-- ABOUT THIS TASK --
Only those lines in the data below from the line containing "bm.to_mesh(me)" through the line containing "f.material_index = int(sy", both included, should be restated word for word.
AVAILABLE DATA: Begin
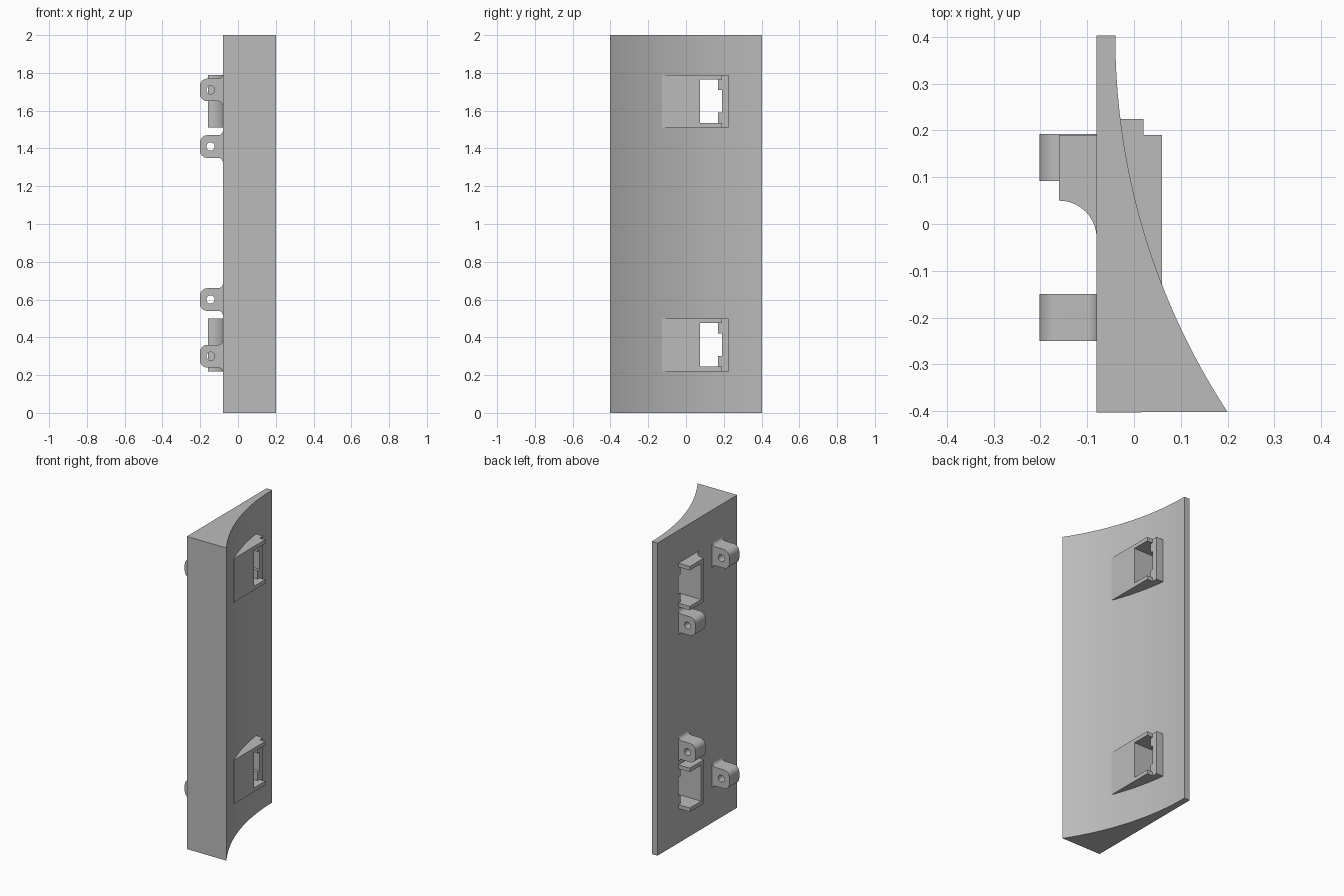
import bpy
import bmesh
from math import radians, sin, cos
from mathutils import Vector

if "Cube" in bpy.data.objects:
    bpy.data.objects.remove(bpy.data.objects["Cube"], do_unlink=True)

grey = bpy.data.materials.new("plain grey")
grey.use_nodes = True
grey.diffuse_color = (0.5, 0.5, 0.5, 1)
grey.node_tree.nodes["Principled BSDF"].inputs["Base Color"].default_value = (0.5, 0.5, 0.5, 1)


def arc(cx, cy, r, start, end, steps):
    angles = [radians(start + (end - start) * i / steps) for i in range(steps + 1)]
    return [(cx + r * cos(a), cy + r * sin(a)) for a in angles]


def prism(name, outline, low, high, axis="z"):
    """Extrude an outline along z (outline in x, y) or along y (outline in x, z)."""
    bm = bmesh.new()
    place = (lambda u, v: (u, v, low)) if axis == "z" else (lambda u, v: (u, low, v))
    face = bm.faces.new([bm.verts.new(place(u, v)) for u, v in outline])
    step = Vector((0, 0, high - low)) if axis == "z" else Vector((0, high - low, 0))
    top = bmesh.ops.extrude_face_region(bm, geom=[face])["geom"]
    bmesh.ops.translate(bm, verts=[g for g in top if isinstance(g, bmesh.types.BMVert)], vec=step)
    bmesh.ops.recalc_face_normals(bm, faces=bm.faces)
    mesh = bpy.data.meshes.new(name)
    bm.to_mesh(mesh)
    bm.free()
    mesh.materials.append(grey)
    obj = bpy.data.objects.new(name, mesh)
    bpy.context.collection.objects.link(obj)
    return obj


def activate(obj):
    bpy.ops.object.select_all(action="DESELECT")
    obj.select_set(True)
    bpy.context.view_layer.objects.active = obj


def combine(obj, tool, operation):
    mod = obj.modifiers.new("combine", "BOOLEAN")
    mod.operation, mod.solver, mod.object = operation, "EXACT", tool
    activate(obj)
    bpy.ops.object.modifier_apply(modifier=mod.name)
    bpy.data.objects.remove(tool, do_unlink=True)


def smooth(obj):
    activate(obj)
    bpy.ops.object.shade_smooth_by_angle(angle=radians(15))


# Tall panel with a flat back and a hollow curved face
BACK = -0.08
panel = prism("panel", [(BACK, 0.403)] + arc(1.43, 0.403, 1.47, 180, 213.2, 32) + [(BACK, -0.403)], 0, 2)

# Latch housings: wedge on the curved side, filleted box on the back
housing_outline = [(0.06, -0.128), (0.06, 0.19), (0.02, 0.19), (0.02, 0.225), (-0.05, 0.225),
                   (-0.05, 0.19), (-0.16, 0.19)] + arc(-0.16, -0.03, 0.08, 90, 0, 10) + [(-0.05, -0.128)]
# The slot runs through the housing and opens sideways at both ends
slot_outline = [(0.3, 0.075), (0.3, 0.3), (0.02, 0.3), (0.02, 0.19),
                (BACK, 0.19), (BACK, 0.3), (-0.3, 0.3), (-0.3, 0.075)]
WALL = 0.025
for bottom in (0.22, 1.51):
    top = bottom + 0.28
    combine(panel, prism("housing", housing_outline, bottom, top), "UNION")
    combine(panel, prism("slot", slot_outline, bottom + WALL, top - WALL), "DIFFERENCE")
    # Small stops in the two far corners of the slot
    tab = [(BACK, 0.17), (0.02, 0.17), (0.02, 0.195), (BACK, 0.195)]
    for name, z in (("lower_stop", bottom + WALL), ("upper_stop", top - WALL - 0.055)):
        prism(name, tab, z, z + 0.055)
smooth(panel)


# Rounded mounting lugs with a pin hole, flared where they meet the back
def lug(name, z, y):
    half, flare, corner = 0.06, 0.025, 0.04
    upper = arc(BACK - flare, half + flare, flare, 0, -90, 8)
    upper += arc(-0.202 + corner, half - corner, corner, 90, 180, 8)
    upper = [(BACK + 0.01, half + flare)] + upper
    outline = upper + [(u, -v) for u, v in reversed(upper)]
    obj = prism(name, [(u, v + z) for u, v in outline], y - 0.05, y + 0.05, "y")
    hole = prism("pin_hole", arc(-0.145, z, 0.022, 0, 348.75, 31), y - 0.1, y + 0.1, "y")
    combine(obj, hole, "DIFFERENCE")
    smooth(obj)


for side, sign in (("upper", 1), ("lower", -1)):
    lug(side + "_rear_lug", 1.005 + sign * 0.405, 0.142)
    lug(side + "_front_lug", 1.005 + sign * 0.705, -0.2)
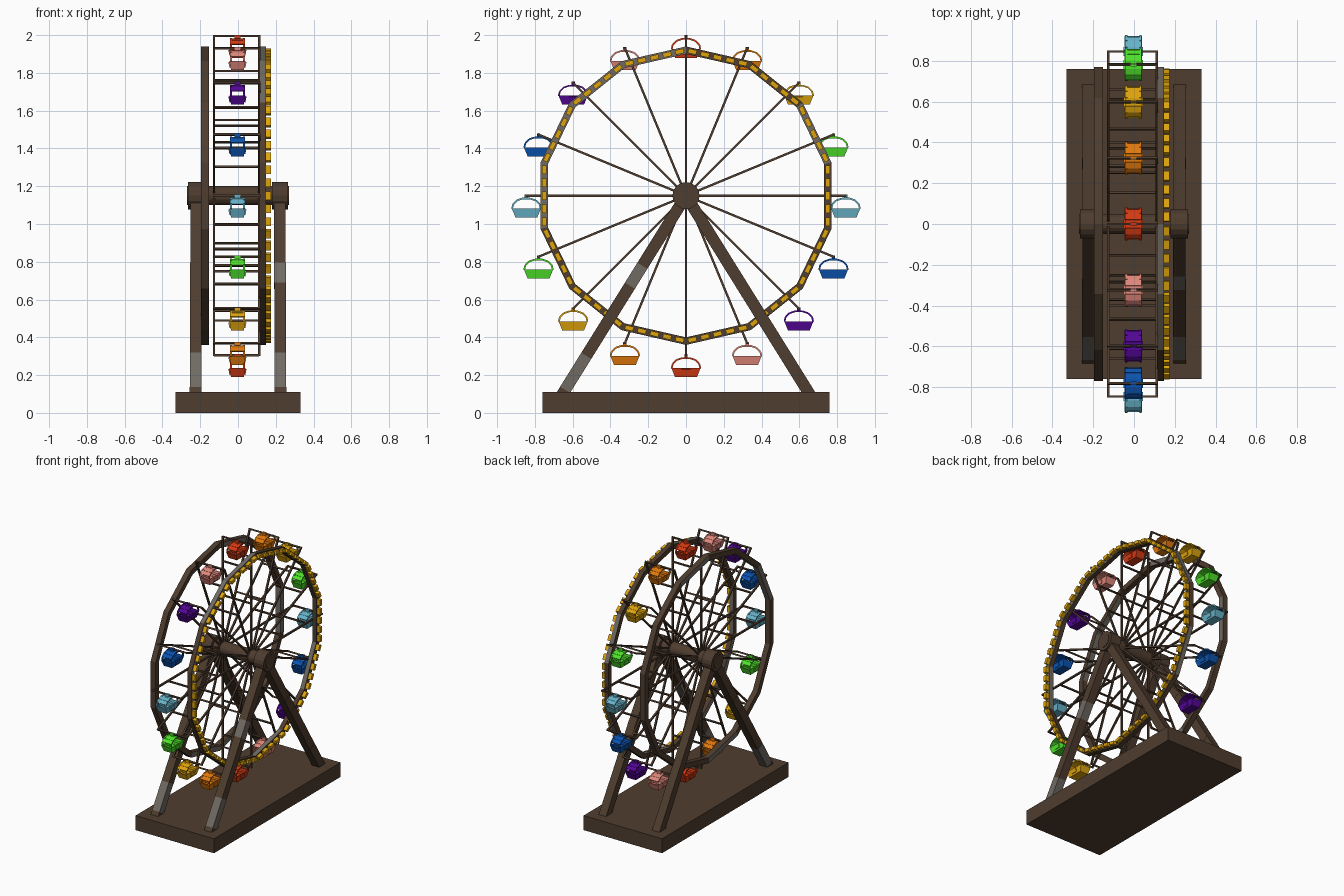
import bpy, bmesh, math, random
from mathutils import Vector, Matrix

if "Cube" in bpy.data.objects:
    bpy.data.objects.remove(bpy.data.objects["Cube"])

random.seed(4)
HUB = 1.15


def srgb(r, g, b):
    f = lambda c: c / 12.92 if c <= 0.04045 else ((c + 0.055) / 1.055) ** 2.4
    return (f(r / 255), f(g / 255), f(b / 255), 1)


MATS = {}
for name, c in {"brown": (79, 61, 47), "grey": (112, 106, 98), "yellow": (224, 165, 12),
                "red": (214, 58, 18), "orange": (228, 122, 12), "green": (78, 226, 42),
                "light_blue": (104, 180, 202), "blue": (12, 84, 176),
                "purple": (84, 6, 150), "pink": (226, 136, 124)}.items():
    MATS[name] = bpy.data.materials.new(name)
    MATS[name].diffuse_color = srgb(*c)


def finish(name, bm, *mats):
    bmesh.ops.recalc_face_normals(bm, faces=bm.faces)
    me = bpy.data.meshes.new(name)
    bm.to_mesh(me)
    bm.free()
    for m in mats:
        me.materials.append(MATS[m])
    ob = bpy.data.objects.new(name, me)
    bpy.context.collection.objects.link(ob)
    return ob


def box(bm, c, s, rot=Matrix()):
    m = Matrix.Translation(c) @ rot @ Matrix.Diagonal((*s, 1))
    return bmesh.ops.create_cube(bm, size=1, matrix=m)["verts"]


def beam(bm, p, q, wx, wt):
    """Square bar between two points in a plane of constant x."""
    p, q = Vector(p), Vector(q)
    d = q - p
    return box(bm, (p + q) / 2, (wx, wt, d.length),
               Matrix.Rotation(math.atan2(-d.y, d.z), 4, 'X'))


def cyl(bm, r, x0, x1, n):
    m = Matrix.Translation(((x0 + x1) / 2, 0, HUB)) @ Matrix.Rotation(math.pi / 2, 4, 'Y')
    bmesh.ops.create_cone(bm, cap_ends=True, segments=n, radius1=r, radius2=r,
                          depth=x1 - x0, matrix=m)


def polar(x, r, a):
    return Vector((x, r * math.sin(a), HUB + r * math.cos(a)))


# base plate
bm = bmesh.new()
box(bm, (0, 0, 0.055), (0.66, 1.52, 0.11))
finish("base", bm, "brown")

# slanted legs, with a worn grey patch low on the front ones
for sx, side in ((-1, "left"), (1, "right")):
    for sy, end in ((-1, "front"), (1, "back")):
        bm = bmesh.new()
        foot, top = Vector((sx * 0.225, sy * 0.66, 0.09)), Vector((sx * 0.22, 0, HUB))
        cuts = [0, 0.03, 0.2, 0.55, 0.65, 1]
        for i in range(5):
            n0 = len(bm.faces)
            beam(bm, foot.lerp(top, cuts[i]), foot.lerp(top, cuts[i + 1]), 0.062, 0.062)
            bm.faces.ensure_lookup_table()
            for f in bm.faces[n0:]:
                f.material_index = int(sy < 0 and (i == 1 or (i == 3 and sx > 0)))
        finish(f"{side}_{end}_leg", bm, "brown", "grey")

# axle and hub caps
bm = bmesh.new()
cyl(bm, 0.05, -0.27, 0.27, 16)
finish("axle", bm, "brown")
for sx, side in ((-1, "left"), (1, "right")):
    bm = bmesh.new()
    cyl(bm, 0.072, *sorted((sx * 0.18, sx * 0.265)), 16)
    finish(f"{side}_hub_cap", bm, "brown")

# fourteen-sided rims, a few panels worn grey
N = 14
for side, x0, x1 in (("left", -0.195, -0.153), ("right", 0.113, 0.147)):
    bm = bmesh.new()
    rings = [[bm.verts.new(polar(x, r, 2 * math.pi * i / N))
              for x, r in ((x0, 0.75), (x1, 0.75), (x1, 0.79), (x0, 0.79))] for i in range(N)]
    for i in range(N):
        a, b = rings[i], rings[(i + 1) % N]
        for k in range(4):
            f = bm.faces.new((a[k], a[(k + 1) % 4], b[(k + 1) % 4], b[k]))
            f.material_index = int(random.random() < 0.18)
    finish(f"{side}_rim", bm, "brown", "grey")

# yellow lamps along the right rim
bm = bmesh.new()
for i in range(N):
    p, q = (polar(0.158, 0.77, 2 * math.pi * (i + k) / N) for k in (0, 1))
    for k in range(5):
        beam(bm, p.lerp(q, (k + 0.17) / 5), p.lerp(q, (k + 0.83) / 5), 0.032, 0.024)
finish("rim_lamps", bm, "yellow")

# sixteen spokes per side and the cross bars that tie them
XL, XR = -0.127, 0.112
bm = bmesh.new()
ties = bmesh.new()
for i in range(16):
    a = 2 * math.pi * i / 16
    for x in (XL, XR):
        beam(bm, polar(x, 0.03, a), polar(x, 0.85, a), 0.013, 0.012)
    for r in (0.845, 0.66, 0.4):
        box(ties, polar((XL + XR) / 2, r, a), (XR - XL, 0.011, 0.011),
            Matrix.Rotation(-a, 4, 'X'))
finish("spokes", bm, "brown")
finish("cross_bars", ties, "brown")


def gondola(name, mat, y, z):
    bm = bmesh.new()
    # open tub with flared walls: outer bottom, outer top, inner top, inner floor
    loops = []
    for hx, hy, h in ((0.034, 0.058, -0.115), (0.043, 0.077, -0.068),
                      (0.036, 0.068, -0.068), (0.030, 0.053, -0.1)):
        loops.append([bm.verts.new((sx * hx, sy * hy, h))
                      for sx, sy in ((-1, -1), (1, -1), (1, 1), (-1, 1))])
    for a, b in zip(loops, loops[1:]):
        for k in range(4):
            bm.faces.new((a[k], a[(k + 1) % 4], b[(k + 1) % 4], b[k]))
    bm.faces.new(loops[0])
    bm.faces.new(loops[-1])
    # door plates and bench seats
    for s in (-1, 1):
        box(bm, (s * 0.041, 0, -0.088), (0.008, 0.045, 0.03), Matrix.Rotation(s * 0.19, 4, 'Y'))
        box(bm, (0, s * 0.048, -0.088), (0.06, 0.022, 0.022))
    # arched roof bars with a curved canopy between them
    arc = [(-0.076, -0.07), (-0.07, -0.045), (-0.05, -0.025), (-0.02, -0.015),
           (0.02, -0.015), (0.05, -0.025), (0.07, -0.045), (0.076, -0.07)]
    for i, (p, q) in enumerate(zip(arc, arc[1:])):
        for x in (-0.035, 0.035):
            beam(bm, (x, *p), (x, *q), 0.01, 0.009)
        if 1 <= i <= 5:
            beam(bm, (0, *p), (0, *q), 0.066, 0.006)
    # hanger clamped on the cross bar
    box(bm, (0, 0, -0.005), (0.03, 0.018, 0.022))
    ob = finish(name, bm, mat)
    ob.location = (-0.003, y, z)


# hanging gondolas, eight colours repeated twice round the wheel
cols = ["red", "orange", "yellow", "green", "light_blue", "blue", "purple", "pink"]
for i in range(16):
    p = polar(0, 0.845, 2 * math.pi * i / 16)
    gondola(f"gondola_{i + 1}", cols[i % 8], p.y, p.z)

for m in bpy.data.materials:
    if m.users and not m.is_grease_pencil:
        m.use_nodes = True
        m.node_tree.nodes["Principled BSDF"].inputs["Base Color"].default_value = m.diffuse_color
AVAILABLE DATA: End
-- RESPONSE TO THIS EXERCISE --
    bm.to_mesh(me)
    bm.free()
    for m in mats:
        me.materials.append(MATS[m])
    ob = bpy.data.objects.new(name, me)
    bpy.context.collection.objects.link(ob)
    return ob


def box(bm, c, s, rot=Matrix()):
    m = Matrix.Translation(c) @ rot @ Matrix.Diagonal((*s, 1))
    return bmesh.ops.create_cube(bm, size=1, matrix=m)["verts"]


def beam(bm, p, q, wx, wt):
    """Square bar between two points in a plane of constant x."""
    p, q = Vector(p), Vector(q)
    d = q - p
    return box(bm, (p + q) / 2, (wx, wt, d.length),
               Matrix.Rotation(math.atan2(-d.y, d.z), 4, 'X'))


def cyl(bm, r, x0, x1, n):
    m = Matrix.Translation(((x0 + x1) / 2, 0, HUB)) @ Matrix.Rotation(math.pi / 2, 4, 'Y')
    bmesh.ops.create_cone(bm, cap_ends=True, segments=n, radius1=r, radius2=r,
                          depth=x1 - x0, matrix=m)


def polar(x, r, a):
    return Vector((x, r * math.sin(a), HUB + r * math.cos(a)))


# base plate
bm = bmesh.new()
box(bm, (0, 0, 0.055), (0.66, 1.52, 0.11))
finish("base", bm, "brown")

# slanted legs, with a worn grey patch low on the front ones
for sx, side in ((-1, "left"), (1, "right")):
    for sy, end in ((-1, "front"), (1, "back")):
        bm = bmesh.new()
        foot, top = Vector((sx * 0.225, sy * 0.66, 0.09)), Vector((sx * 0.22, 0, HUB))
        cuts = [0, 0.03, 0.2, 0.55, 0.65, 1]
        for i in range(5):
            n0 = len(bm.faces)
            beam(bm, foot.lerp(top, cuts[i]), foot.lerp(top, cuts[i + 1]), 0.062, 0.062)
            bm.faces.ensure_lookup_table()
            for f in bm.faces[n0:]:
                f.material_index = int(sy < 0 and (i == 1 or (i == 3 and sx > 0)))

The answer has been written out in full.